▶ _Work instruction_:
Although the data below holds other lines too, output only those from the line with "const BAR = 0.017;" up to and including the line with "const sideX = -0.427, endZ", exactly as they appear.

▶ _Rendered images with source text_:
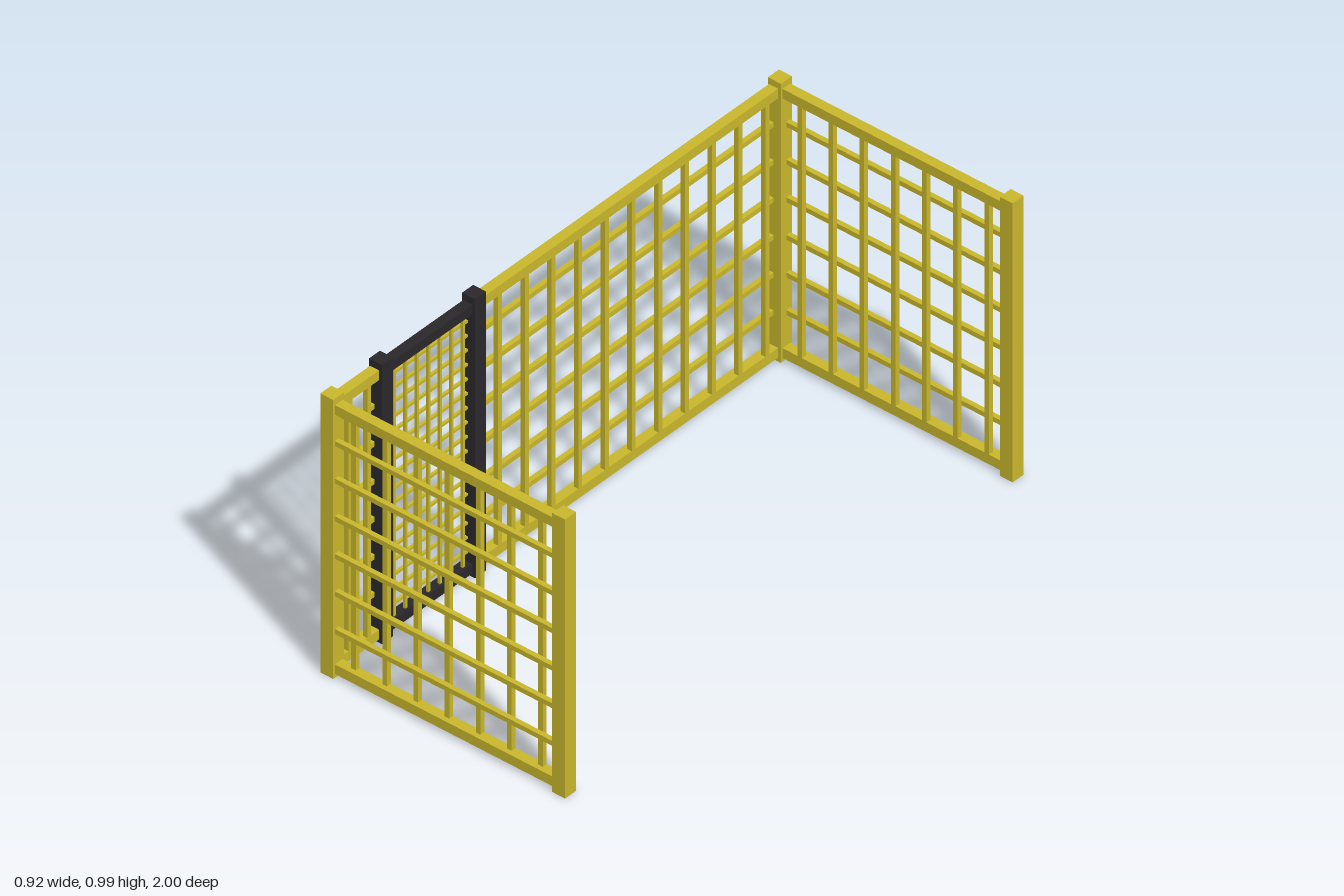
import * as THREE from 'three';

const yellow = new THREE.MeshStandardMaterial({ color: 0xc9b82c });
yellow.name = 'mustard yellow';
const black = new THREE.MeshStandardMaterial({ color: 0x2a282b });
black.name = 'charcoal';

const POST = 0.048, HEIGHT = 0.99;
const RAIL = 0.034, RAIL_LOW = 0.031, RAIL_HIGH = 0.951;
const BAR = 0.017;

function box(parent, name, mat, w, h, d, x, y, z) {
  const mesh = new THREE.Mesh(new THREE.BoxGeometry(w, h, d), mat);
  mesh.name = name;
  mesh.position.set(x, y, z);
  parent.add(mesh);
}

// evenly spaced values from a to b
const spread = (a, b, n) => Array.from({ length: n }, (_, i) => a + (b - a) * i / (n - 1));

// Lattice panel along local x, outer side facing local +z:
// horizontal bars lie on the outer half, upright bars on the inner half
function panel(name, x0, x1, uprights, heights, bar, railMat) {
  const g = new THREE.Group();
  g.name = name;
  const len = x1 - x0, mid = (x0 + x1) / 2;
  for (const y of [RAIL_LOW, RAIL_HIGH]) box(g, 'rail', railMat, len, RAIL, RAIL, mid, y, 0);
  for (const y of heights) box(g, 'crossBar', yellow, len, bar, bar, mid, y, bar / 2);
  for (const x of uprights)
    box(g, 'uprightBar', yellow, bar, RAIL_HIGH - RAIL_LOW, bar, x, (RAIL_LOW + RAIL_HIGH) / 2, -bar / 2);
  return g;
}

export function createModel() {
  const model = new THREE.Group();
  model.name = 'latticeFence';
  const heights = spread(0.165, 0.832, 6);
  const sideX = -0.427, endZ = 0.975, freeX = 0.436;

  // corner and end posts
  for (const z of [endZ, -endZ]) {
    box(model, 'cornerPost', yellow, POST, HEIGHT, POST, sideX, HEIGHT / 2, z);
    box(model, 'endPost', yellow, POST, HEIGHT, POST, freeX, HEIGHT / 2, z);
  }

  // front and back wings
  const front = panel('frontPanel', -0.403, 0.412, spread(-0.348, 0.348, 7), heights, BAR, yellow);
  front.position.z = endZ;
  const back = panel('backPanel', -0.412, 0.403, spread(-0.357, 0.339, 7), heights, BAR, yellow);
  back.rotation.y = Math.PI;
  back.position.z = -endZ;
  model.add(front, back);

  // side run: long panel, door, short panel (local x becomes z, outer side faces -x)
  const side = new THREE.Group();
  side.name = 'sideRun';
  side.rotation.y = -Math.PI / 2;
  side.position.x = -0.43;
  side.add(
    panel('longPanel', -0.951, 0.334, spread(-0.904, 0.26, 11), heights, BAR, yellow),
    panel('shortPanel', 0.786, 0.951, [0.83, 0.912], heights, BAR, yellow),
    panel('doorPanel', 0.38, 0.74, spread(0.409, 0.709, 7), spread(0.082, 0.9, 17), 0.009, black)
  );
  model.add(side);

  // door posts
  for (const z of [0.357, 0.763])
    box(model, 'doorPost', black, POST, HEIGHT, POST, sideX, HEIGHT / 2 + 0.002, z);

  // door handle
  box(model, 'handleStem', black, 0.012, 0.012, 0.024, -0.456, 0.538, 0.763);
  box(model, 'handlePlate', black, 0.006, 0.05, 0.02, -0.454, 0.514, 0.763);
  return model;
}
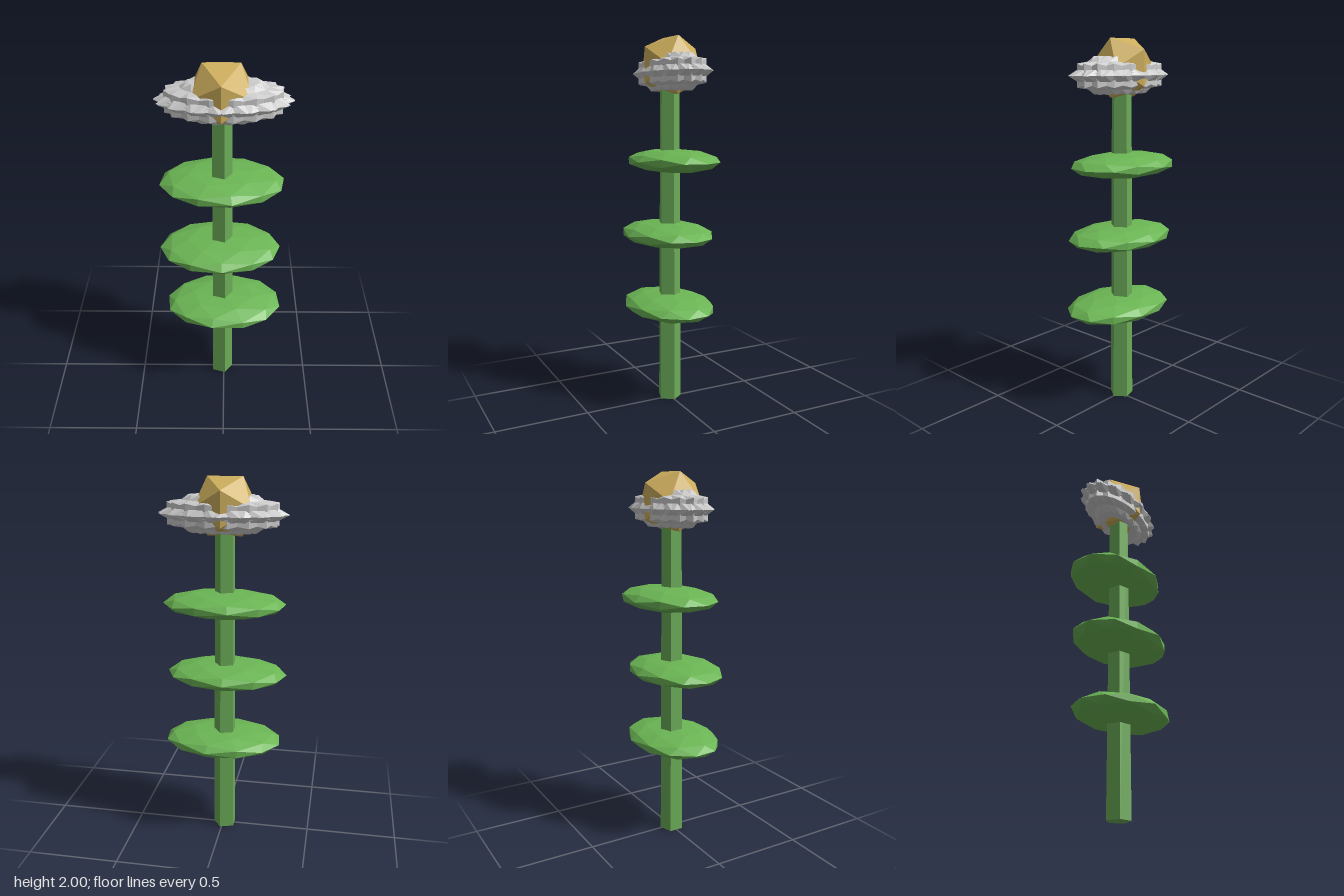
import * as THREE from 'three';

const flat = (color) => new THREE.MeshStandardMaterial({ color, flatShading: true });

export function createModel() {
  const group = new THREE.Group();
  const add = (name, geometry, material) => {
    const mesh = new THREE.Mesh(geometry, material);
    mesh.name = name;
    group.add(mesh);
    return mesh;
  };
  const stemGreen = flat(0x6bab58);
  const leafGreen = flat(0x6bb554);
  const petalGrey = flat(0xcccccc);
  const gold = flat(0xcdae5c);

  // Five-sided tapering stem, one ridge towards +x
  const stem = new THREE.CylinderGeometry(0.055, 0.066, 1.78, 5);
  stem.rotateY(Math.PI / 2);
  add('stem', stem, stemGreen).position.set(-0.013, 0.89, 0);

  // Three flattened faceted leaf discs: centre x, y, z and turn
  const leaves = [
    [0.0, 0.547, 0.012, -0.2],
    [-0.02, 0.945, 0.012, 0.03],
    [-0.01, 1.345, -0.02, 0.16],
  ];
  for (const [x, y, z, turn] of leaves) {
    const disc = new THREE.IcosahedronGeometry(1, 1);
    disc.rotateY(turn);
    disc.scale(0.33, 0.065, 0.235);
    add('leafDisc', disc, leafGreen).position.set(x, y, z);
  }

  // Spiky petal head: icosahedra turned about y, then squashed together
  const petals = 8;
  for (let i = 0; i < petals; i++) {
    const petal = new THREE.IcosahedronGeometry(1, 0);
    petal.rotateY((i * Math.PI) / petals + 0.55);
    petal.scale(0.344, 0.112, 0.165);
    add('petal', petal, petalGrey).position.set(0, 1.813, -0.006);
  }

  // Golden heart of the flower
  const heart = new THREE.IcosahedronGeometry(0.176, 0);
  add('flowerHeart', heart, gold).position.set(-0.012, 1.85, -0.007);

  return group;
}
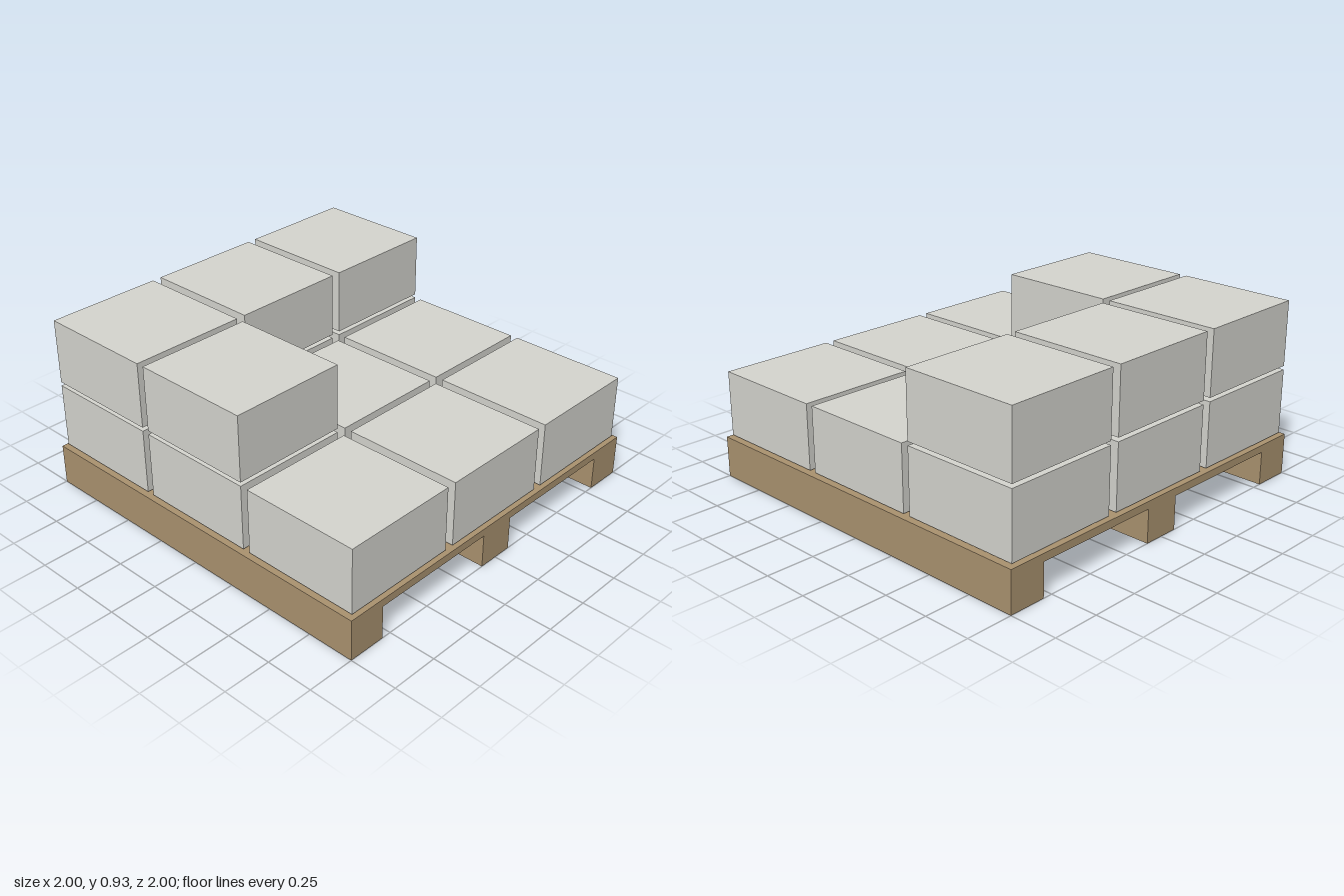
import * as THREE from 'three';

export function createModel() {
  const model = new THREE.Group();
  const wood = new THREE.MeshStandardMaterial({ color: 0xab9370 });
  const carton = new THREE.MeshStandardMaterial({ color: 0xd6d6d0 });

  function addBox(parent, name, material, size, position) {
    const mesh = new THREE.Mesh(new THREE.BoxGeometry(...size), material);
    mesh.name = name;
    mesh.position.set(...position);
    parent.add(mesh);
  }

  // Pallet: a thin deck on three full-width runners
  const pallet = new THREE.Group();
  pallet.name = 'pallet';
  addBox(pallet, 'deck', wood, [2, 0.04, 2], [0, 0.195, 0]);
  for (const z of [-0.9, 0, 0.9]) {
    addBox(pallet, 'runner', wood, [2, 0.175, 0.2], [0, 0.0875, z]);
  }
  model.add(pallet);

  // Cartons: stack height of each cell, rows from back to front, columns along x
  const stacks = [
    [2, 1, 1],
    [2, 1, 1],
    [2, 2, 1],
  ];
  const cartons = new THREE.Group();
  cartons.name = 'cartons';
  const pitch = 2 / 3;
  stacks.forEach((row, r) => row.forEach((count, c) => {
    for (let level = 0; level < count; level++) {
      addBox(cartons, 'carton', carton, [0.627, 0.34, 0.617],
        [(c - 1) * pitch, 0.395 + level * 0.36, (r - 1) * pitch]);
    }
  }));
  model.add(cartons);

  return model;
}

▶ _Your response_:
const BAR = 0.017;

function box(parent, name, mat, w, h, d, x, y, z) {
  const mesh = new THREE.Mesh(new THREE.BoxGeometry(w, h, d), mat);
  mesh.name = name;
  mesh.position.set(x, y, z);
  parent.add(mesh);
}

// evenly spaced values from a to b
const spread = (a, b, n) => Array.from({ length: n }, (_, i) => a + (b - a) * i / (n - 1));

// Lattice panel along local x, outer side facing local +z:
// horizontal bars lie on the outer half, upright bars on the inner half
function panel(name, x0, x1, uprights, heights, bar, railMat) {
  const g = new THREE.Group();
  g.name = name;
  const len = x1 - x0, mid = (x0 + x1) / 2;
  for (const y of [RAIL_LOW, RAIL_HIGH]) box(g, 'rail', railMat, len, RAIL, RAIL, mid, y, 0);
  for (const y of heights) box(g, 'crossBar', yellow, len, bar, bar, mid, y, bar / 2);
  for (const x of uprights)
    box(g, 'uprightBar', yellow, bar, RAIL_HIGH - RAIL_LOW, bar, x, (RAIL_LOW + RAIL_HIGH) / 2, -bar / 2);
  return g;
}

export function createModel() {
  const model = new THREE.Group();
  model.name = 'latticeFence';
  const heights = spread(0.165, 0.832, 6);
  const sideX = -0.427, endZ = 0.975, freeX = 0.436;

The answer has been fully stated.